* Requirement *
Write out exactly the lines below that run from the one containing "(.03, .072, .065))" through the one containing "# Arms: sleeve, overlapping", both included, with no other lines.

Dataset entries

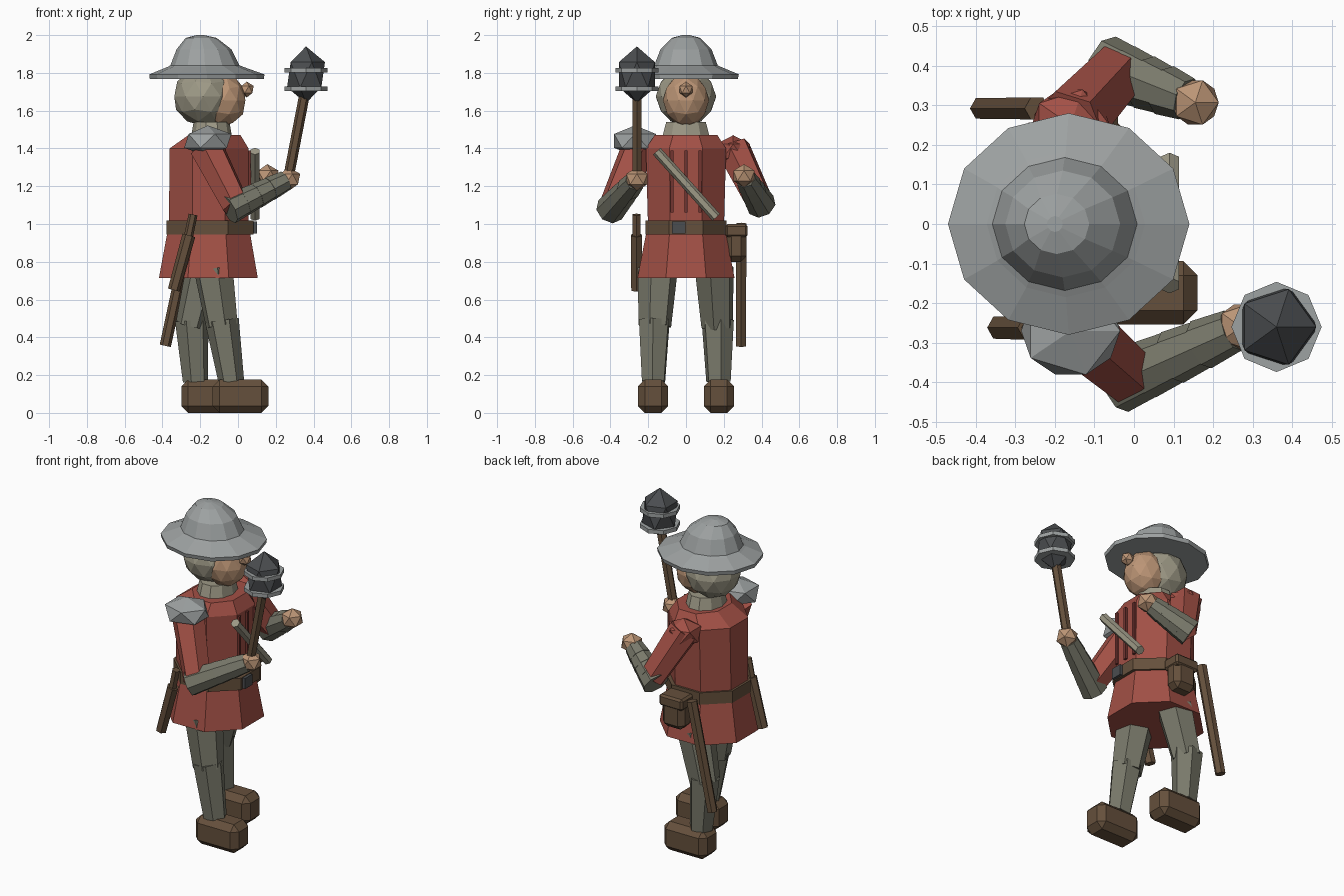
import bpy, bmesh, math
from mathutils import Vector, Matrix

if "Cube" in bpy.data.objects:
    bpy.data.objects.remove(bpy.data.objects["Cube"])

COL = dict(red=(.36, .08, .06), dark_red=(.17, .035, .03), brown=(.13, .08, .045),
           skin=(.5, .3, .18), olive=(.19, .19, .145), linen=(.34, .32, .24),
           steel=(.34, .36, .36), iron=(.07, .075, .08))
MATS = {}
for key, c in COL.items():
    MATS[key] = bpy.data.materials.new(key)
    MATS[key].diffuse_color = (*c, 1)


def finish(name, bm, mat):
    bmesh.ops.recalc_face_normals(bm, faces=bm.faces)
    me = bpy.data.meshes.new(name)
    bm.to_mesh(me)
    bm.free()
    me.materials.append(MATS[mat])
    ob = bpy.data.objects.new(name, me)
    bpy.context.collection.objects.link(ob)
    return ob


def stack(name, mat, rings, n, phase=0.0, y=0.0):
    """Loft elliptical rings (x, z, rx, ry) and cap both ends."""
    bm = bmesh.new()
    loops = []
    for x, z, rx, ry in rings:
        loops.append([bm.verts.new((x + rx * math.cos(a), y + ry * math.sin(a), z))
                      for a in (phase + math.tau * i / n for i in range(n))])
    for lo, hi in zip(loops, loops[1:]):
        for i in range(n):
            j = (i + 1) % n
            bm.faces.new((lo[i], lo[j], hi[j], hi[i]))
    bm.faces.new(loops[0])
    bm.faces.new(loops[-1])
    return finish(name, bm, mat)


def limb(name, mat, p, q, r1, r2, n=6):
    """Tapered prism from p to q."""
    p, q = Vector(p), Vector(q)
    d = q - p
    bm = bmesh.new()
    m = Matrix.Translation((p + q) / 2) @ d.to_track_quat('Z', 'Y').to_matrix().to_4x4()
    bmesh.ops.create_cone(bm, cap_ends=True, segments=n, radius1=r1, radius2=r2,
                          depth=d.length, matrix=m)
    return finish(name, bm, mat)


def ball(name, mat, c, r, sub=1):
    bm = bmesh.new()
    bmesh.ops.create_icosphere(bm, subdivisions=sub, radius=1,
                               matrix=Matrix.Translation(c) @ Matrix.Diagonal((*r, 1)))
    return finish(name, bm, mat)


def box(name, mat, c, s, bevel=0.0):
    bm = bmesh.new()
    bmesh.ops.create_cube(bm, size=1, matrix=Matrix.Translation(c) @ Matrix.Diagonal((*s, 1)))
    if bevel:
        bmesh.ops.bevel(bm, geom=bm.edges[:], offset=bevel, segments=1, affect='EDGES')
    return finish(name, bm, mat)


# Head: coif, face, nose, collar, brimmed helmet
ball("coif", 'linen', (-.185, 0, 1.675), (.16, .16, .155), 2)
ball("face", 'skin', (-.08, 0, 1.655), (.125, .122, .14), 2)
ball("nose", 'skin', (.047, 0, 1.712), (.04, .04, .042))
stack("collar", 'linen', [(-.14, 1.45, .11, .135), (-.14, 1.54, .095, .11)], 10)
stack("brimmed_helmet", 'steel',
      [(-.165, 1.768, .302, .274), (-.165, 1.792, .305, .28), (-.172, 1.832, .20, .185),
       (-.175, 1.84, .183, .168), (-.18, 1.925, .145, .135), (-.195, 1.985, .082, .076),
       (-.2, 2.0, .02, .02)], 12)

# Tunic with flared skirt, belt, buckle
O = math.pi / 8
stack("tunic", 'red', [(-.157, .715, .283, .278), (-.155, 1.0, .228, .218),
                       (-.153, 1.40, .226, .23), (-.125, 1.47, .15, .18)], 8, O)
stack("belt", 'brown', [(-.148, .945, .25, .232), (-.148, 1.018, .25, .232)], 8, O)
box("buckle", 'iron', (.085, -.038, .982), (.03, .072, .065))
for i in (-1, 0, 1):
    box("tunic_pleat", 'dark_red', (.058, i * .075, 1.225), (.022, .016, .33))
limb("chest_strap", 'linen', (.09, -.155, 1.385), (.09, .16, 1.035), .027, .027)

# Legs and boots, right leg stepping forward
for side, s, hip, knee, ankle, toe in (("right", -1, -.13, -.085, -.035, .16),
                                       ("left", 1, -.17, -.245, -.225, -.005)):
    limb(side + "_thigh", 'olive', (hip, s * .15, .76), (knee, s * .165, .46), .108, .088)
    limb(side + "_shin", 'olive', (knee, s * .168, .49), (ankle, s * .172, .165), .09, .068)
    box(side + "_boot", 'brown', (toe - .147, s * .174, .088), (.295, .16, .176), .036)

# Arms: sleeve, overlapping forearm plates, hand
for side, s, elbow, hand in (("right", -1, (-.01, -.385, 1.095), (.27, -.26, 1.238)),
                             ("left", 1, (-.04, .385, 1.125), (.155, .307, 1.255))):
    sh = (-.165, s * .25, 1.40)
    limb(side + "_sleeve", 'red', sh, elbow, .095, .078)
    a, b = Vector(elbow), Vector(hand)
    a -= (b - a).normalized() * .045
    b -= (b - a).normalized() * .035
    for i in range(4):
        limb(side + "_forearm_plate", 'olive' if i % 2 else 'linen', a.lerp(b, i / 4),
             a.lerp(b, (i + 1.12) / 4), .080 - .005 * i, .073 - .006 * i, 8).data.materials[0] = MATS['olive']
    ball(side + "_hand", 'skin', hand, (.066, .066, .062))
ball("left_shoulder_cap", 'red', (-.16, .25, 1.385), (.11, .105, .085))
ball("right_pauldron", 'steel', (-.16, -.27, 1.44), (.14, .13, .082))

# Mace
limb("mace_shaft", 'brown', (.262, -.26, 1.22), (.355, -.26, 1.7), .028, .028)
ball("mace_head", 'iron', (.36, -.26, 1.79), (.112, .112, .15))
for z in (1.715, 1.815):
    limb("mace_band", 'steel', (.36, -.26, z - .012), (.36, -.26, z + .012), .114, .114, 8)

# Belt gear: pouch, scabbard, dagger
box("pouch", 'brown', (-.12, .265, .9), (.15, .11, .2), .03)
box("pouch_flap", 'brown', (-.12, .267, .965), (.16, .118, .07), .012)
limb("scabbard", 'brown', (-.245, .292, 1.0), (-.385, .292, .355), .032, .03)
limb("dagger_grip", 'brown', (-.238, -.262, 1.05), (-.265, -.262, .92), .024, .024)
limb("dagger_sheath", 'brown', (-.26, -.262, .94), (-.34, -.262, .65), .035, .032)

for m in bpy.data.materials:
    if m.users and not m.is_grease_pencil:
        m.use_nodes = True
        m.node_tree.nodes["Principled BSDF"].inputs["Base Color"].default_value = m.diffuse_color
--
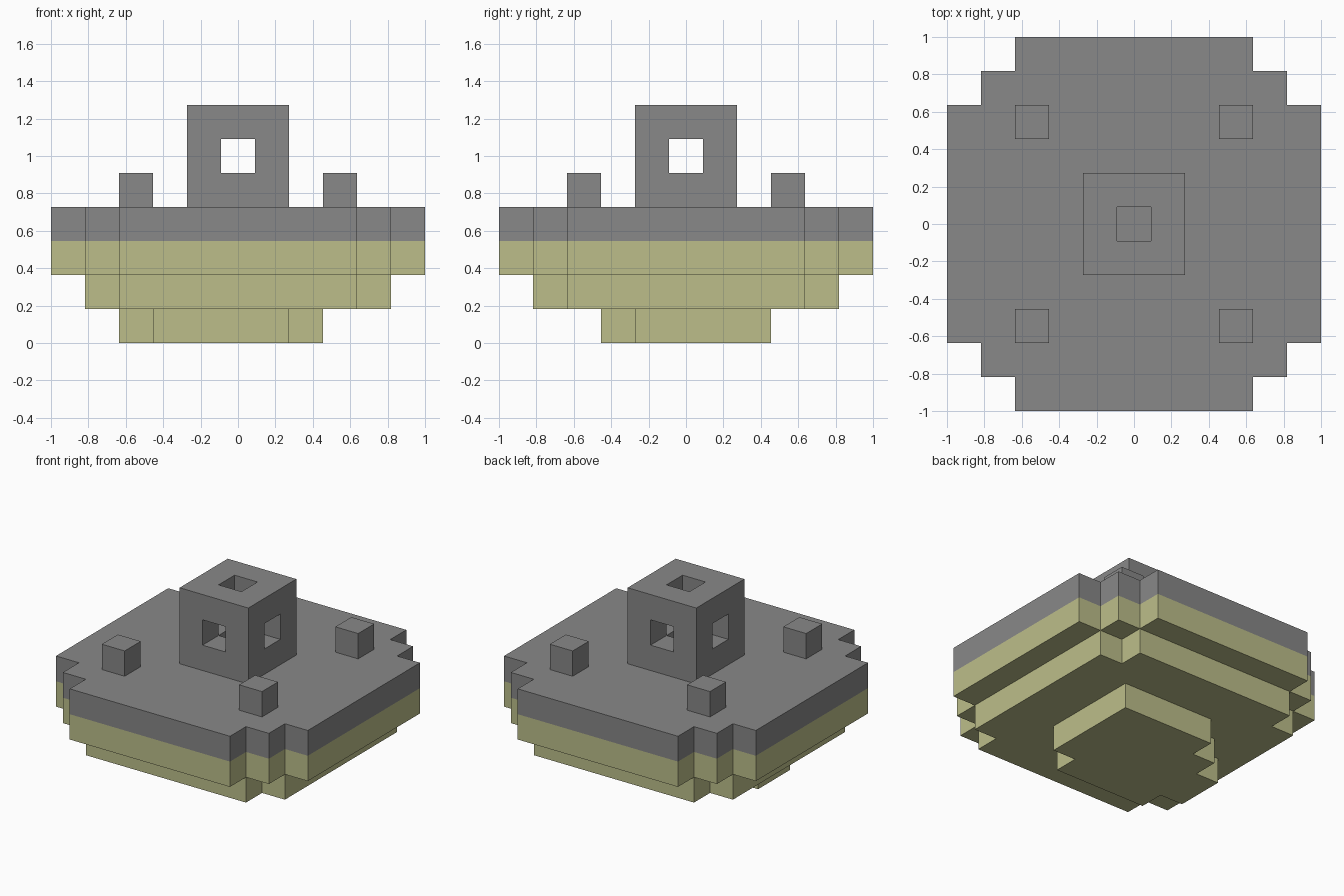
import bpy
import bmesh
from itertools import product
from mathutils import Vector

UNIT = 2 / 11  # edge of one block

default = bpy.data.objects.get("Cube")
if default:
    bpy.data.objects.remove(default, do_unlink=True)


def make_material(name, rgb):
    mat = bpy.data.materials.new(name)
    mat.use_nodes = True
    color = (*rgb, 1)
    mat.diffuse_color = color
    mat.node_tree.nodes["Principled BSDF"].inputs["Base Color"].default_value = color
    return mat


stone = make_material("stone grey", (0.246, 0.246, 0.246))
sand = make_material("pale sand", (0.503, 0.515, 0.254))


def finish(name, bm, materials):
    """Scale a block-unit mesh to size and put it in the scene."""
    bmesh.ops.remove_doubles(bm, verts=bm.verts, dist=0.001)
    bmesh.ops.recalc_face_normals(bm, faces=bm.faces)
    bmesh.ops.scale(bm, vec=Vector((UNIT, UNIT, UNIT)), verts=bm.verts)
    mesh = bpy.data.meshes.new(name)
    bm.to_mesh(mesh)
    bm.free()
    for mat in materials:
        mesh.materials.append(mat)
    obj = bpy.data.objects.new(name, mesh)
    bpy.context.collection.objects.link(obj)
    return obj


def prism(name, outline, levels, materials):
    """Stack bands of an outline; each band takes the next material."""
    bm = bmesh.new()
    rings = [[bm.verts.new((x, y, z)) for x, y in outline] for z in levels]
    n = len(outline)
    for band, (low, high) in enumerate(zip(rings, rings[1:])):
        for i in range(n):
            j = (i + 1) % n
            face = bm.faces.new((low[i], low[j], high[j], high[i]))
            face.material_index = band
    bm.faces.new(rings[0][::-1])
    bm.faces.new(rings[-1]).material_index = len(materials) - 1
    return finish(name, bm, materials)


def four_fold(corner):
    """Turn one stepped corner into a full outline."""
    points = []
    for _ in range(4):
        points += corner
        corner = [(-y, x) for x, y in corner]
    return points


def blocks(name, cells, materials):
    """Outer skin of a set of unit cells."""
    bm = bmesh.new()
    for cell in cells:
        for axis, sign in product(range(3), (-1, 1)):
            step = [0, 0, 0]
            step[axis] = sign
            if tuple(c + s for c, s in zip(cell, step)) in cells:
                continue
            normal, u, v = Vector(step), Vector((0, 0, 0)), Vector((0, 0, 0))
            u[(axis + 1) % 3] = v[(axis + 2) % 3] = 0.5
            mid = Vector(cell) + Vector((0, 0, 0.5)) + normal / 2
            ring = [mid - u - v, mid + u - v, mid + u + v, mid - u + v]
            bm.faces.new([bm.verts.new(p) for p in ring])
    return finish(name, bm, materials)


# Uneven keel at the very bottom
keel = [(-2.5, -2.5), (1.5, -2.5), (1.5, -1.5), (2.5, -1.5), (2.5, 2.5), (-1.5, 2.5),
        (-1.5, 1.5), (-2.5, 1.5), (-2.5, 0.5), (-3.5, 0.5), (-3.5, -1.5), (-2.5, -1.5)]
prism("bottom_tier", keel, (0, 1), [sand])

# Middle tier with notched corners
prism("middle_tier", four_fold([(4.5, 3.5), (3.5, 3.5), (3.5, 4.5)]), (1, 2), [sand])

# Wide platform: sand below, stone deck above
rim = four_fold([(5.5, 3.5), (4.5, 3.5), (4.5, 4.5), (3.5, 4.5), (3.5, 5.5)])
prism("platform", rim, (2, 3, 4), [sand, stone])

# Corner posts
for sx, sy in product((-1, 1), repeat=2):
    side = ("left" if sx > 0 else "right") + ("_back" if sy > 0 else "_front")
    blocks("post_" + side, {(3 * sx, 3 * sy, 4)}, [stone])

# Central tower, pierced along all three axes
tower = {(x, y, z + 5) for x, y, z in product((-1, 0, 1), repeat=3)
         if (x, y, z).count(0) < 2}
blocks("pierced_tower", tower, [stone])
==
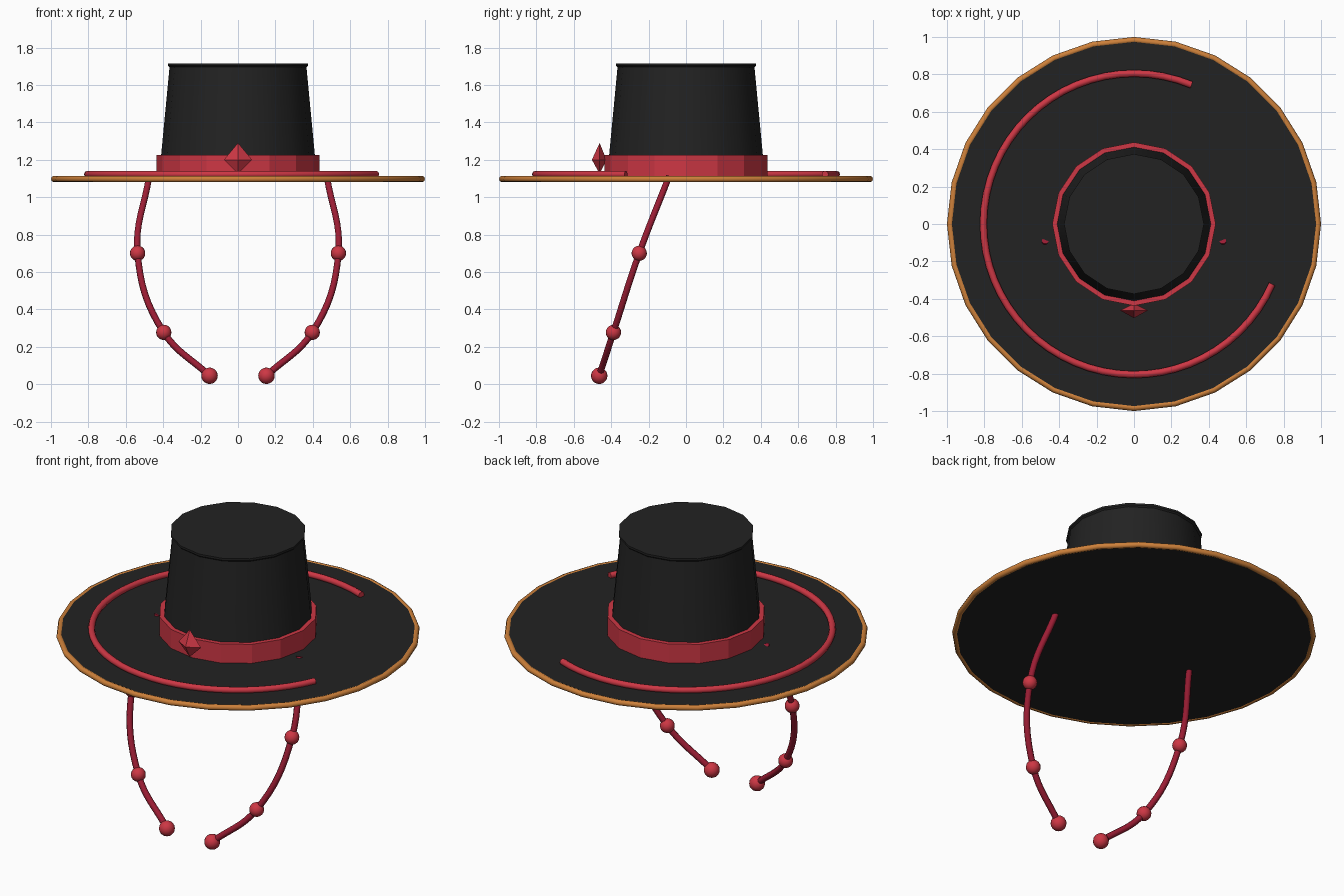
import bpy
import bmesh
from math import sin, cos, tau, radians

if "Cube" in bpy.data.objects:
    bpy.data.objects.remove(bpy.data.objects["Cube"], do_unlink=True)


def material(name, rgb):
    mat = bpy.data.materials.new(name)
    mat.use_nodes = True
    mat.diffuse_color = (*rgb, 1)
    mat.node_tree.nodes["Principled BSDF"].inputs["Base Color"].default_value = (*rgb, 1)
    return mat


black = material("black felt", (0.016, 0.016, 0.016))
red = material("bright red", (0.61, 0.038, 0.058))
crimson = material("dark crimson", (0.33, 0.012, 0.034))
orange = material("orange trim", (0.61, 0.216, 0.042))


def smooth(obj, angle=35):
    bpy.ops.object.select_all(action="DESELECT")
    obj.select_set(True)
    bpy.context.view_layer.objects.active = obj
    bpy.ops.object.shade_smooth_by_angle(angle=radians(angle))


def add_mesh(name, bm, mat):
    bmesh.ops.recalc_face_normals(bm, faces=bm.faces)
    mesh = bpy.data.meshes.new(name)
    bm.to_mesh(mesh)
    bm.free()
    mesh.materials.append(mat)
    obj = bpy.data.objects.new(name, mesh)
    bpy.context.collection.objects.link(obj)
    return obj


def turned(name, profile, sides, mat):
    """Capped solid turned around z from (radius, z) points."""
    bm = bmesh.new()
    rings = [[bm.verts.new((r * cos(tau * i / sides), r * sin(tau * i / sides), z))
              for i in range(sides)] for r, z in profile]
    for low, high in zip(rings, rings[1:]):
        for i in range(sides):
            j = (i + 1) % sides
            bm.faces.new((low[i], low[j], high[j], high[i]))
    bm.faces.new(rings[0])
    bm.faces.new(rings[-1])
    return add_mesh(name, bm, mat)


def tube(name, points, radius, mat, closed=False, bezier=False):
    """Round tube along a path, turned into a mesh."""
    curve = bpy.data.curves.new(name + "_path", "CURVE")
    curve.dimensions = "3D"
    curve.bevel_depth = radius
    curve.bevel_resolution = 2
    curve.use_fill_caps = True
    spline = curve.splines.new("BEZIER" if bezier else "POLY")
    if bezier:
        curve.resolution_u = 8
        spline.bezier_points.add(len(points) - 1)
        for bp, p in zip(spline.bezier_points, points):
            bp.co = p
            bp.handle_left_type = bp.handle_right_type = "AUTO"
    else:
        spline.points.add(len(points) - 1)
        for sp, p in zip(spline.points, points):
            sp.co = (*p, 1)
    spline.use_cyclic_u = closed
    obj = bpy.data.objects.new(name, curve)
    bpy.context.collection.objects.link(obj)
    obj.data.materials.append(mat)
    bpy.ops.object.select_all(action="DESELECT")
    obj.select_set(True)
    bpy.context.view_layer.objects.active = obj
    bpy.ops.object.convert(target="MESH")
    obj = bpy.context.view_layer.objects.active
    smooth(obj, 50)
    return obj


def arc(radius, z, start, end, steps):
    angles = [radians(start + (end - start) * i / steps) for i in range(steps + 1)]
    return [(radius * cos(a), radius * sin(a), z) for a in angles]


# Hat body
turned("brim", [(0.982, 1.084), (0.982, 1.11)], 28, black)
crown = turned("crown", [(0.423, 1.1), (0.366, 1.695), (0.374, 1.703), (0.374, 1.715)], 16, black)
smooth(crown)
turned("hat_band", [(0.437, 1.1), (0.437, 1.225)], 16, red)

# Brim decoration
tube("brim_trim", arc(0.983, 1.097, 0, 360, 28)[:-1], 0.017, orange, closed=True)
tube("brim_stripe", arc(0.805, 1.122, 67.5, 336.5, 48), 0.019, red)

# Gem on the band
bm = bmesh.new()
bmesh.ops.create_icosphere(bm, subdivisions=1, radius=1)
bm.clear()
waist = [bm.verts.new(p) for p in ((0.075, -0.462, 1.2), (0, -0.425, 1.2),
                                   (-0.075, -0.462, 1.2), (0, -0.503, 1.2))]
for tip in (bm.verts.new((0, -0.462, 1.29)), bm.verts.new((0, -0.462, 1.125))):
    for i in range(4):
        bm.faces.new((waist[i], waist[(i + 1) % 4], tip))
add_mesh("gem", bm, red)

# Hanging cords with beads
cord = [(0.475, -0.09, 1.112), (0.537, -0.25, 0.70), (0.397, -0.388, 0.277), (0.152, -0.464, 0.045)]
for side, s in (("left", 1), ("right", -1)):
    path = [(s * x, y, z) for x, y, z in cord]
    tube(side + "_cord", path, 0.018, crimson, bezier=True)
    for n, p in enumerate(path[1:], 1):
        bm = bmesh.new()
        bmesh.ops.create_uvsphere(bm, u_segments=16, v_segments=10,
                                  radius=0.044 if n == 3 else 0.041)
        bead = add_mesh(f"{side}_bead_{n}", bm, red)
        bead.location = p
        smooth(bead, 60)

* Written solution *
box("buckle", 'iron', (.085, -.038, .982), (.03, .072, .065))
for i in (-1, 0, 1):
    box("tunic_pleat", 'dark_red', (.058, i * .075, 1.225), (.022, .016, .33))
limb("chest_strap", 'linen', (.09, -.155, 1.385), (.09, .16, 1.035), .027, .027)

# Legs and boots, right leg stepping forward
for side, s, hip, knee, ankle, toe in (("right", -1, -.13, -.085, -.035, .16),
                                       ("left", 1, -.17, -.245, -.225, -.005)):
    limb(side + "_thigh", 'olive', (hip, s * .15, .76), (knee, s * .165, .46), .108, .088)
    limb(side + "_shin", 'olive', (knee, s * .168, .49), (ankle, s * .172, .165), .09, .068)
    box(side + "_boot", 'brown', (toe - .147, s * .174, .088), (.295, .16, .176), .036)

# Arms: sleeve, overlapping forearm plates, hand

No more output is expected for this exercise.